Description of the task: Once you reach the line that contains "# Knots tied", retype it and each later line exactly as written, stopping only at the end of the listing.

(Beginning of Data shown)

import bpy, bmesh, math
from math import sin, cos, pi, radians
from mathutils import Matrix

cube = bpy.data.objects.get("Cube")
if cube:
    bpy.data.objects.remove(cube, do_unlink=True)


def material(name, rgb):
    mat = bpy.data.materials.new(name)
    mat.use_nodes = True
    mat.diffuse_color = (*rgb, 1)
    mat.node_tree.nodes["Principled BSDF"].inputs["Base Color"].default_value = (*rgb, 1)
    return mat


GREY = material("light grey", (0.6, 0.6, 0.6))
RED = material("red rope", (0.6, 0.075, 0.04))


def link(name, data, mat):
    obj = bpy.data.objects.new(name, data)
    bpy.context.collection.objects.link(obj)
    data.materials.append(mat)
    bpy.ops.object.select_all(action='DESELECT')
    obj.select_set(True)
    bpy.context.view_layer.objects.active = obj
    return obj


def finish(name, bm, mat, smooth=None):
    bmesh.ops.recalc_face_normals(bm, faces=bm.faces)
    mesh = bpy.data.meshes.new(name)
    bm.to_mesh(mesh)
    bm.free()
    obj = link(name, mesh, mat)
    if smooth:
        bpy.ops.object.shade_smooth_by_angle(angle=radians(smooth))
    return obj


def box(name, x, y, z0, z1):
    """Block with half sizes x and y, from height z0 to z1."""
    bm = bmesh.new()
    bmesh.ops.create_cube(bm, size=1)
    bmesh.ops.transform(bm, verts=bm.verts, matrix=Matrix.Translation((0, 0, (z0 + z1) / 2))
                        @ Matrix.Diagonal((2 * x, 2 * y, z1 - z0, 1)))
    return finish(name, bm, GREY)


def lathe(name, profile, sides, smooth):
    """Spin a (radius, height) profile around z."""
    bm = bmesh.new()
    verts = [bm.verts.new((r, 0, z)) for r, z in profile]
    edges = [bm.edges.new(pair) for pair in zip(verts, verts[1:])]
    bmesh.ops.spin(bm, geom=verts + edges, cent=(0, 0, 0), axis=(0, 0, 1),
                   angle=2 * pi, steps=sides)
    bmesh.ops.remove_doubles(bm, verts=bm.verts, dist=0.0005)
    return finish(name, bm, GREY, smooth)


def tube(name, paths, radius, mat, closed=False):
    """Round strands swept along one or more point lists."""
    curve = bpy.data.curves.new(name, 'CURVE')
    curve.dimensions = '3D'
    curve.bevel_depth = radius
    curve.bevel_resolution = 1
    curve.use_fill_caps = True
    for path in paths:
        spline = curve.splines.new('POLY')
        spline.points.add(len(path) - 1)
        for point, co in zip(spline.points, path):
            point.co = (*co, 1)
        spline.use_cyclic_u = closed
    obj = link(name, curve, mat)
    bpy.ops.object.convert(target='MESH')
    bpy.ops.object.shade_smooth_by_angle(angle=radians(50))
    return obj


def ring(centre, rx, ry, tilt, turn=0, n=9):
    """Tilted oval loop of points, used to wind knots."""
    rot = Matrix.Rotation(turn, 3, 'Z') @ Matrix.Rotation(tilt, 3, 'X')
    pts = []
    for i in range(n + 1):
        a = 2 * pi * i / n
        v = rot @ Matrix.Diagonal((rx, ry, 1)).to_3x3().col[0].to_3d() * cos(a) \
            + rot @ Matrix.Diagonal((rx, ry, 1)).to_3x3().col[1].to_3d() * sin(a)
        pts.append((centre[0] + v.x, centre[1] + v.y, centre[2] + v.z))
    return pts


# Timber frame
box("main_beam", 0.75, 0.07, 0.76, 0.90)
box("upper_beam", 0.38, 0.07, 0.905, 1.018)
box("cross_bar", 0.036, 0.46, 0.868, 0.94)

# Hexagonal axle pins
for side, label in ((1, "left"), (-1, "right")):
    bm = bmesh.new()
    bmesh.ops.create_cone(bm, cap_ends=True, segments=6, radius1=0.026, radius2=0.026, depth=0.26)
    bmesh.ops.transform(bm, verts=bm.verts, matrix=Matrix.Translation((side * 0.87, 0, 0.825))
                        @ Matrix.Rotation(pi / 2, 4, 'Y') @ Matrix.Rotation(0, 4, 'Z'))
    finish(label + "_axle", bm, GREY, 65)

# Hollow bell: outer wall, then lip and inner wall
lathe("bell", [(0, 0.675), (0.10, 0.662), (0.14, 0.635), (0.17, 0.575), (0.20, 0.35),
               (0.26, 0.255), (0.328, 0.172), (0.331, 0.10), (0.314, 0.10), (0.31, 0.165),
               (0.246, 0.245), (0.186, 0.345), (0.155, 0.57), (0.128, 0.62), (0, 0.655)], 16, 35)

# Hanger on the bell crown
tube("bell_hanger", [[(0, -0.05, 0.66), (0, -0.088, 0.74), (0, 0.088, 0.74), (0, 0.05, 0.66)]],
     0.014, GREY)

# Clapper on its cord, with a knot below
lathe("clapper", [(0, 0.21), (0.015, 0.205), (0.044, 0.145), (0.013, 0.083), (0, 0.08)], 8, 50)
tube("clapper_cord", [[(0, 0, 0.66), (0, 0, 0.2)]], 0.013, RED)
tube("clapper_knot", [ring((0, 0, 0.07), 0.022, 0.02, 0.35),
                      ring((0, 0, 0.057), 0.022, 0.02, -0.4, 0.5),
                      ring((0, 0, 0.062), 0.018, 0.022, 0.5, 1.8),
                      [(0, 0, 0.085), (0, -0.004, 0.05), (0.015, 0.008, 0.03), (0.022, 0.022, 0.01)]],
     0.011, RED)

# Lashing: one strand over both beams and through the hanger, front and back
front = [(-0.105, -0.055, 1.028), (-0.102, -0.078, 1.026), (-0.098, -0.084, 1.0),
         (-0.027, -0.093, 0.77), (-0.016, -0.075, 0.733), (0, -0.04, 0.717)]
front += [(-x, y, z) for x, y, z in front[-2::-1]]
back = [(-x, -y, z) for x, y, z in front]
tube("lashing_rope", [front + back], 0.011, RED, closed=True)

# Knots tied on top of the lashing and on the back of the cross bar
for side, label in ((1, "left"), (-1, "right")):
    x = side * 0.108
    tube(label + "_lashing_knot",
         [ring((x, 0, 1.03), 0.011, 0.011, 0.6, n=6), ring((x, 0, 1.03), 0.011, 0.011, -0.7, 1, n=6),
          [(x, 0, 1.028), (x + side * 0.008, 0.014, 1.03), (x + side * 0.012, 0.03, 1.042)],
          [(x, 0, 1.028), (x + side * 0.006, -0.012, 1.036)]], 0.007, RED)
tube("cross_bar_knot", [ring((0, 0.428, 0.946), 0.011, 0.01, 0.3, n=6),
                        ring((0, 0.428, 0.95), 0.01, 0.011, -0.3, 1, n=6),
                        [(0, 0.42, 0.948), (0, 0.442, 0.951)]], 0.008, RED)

(End of Data shown)

Answer box:
# Knots tied on top of the lashing and on the back of the cross bar
for side, label in ((1, "left"), (-1, "right")):
    x = side * 0.108
    tube(label + "_lashing_knot",
         [ring((x, 0, 1.03), 0.011, 0.011, 0.6, n=6), ring((x, 0, 1.03), 0.011, 0.011, -0.7, 1, n=6),
          [(x, 0, 1.028), (x + side * 0.008, 0.014, 1.03), (x + side * 0.012, 0.03, 1.042)],
          [(x, 0, 1.028), (x + side * 0.006, -0.012, 1.036)]], 0.007, RED)
tube("cross_bar_knot", [ring((0, 0.428, 0.946), 0.011, 0.01, 0.3, n=6),
                        ring((0, 0.428, 0.95), 0.01, 0.011, -0.3, 1, n=6),
                        [(0, 0.42, 0.948), (0, 0.442, 0.951)]], 0.008, RED)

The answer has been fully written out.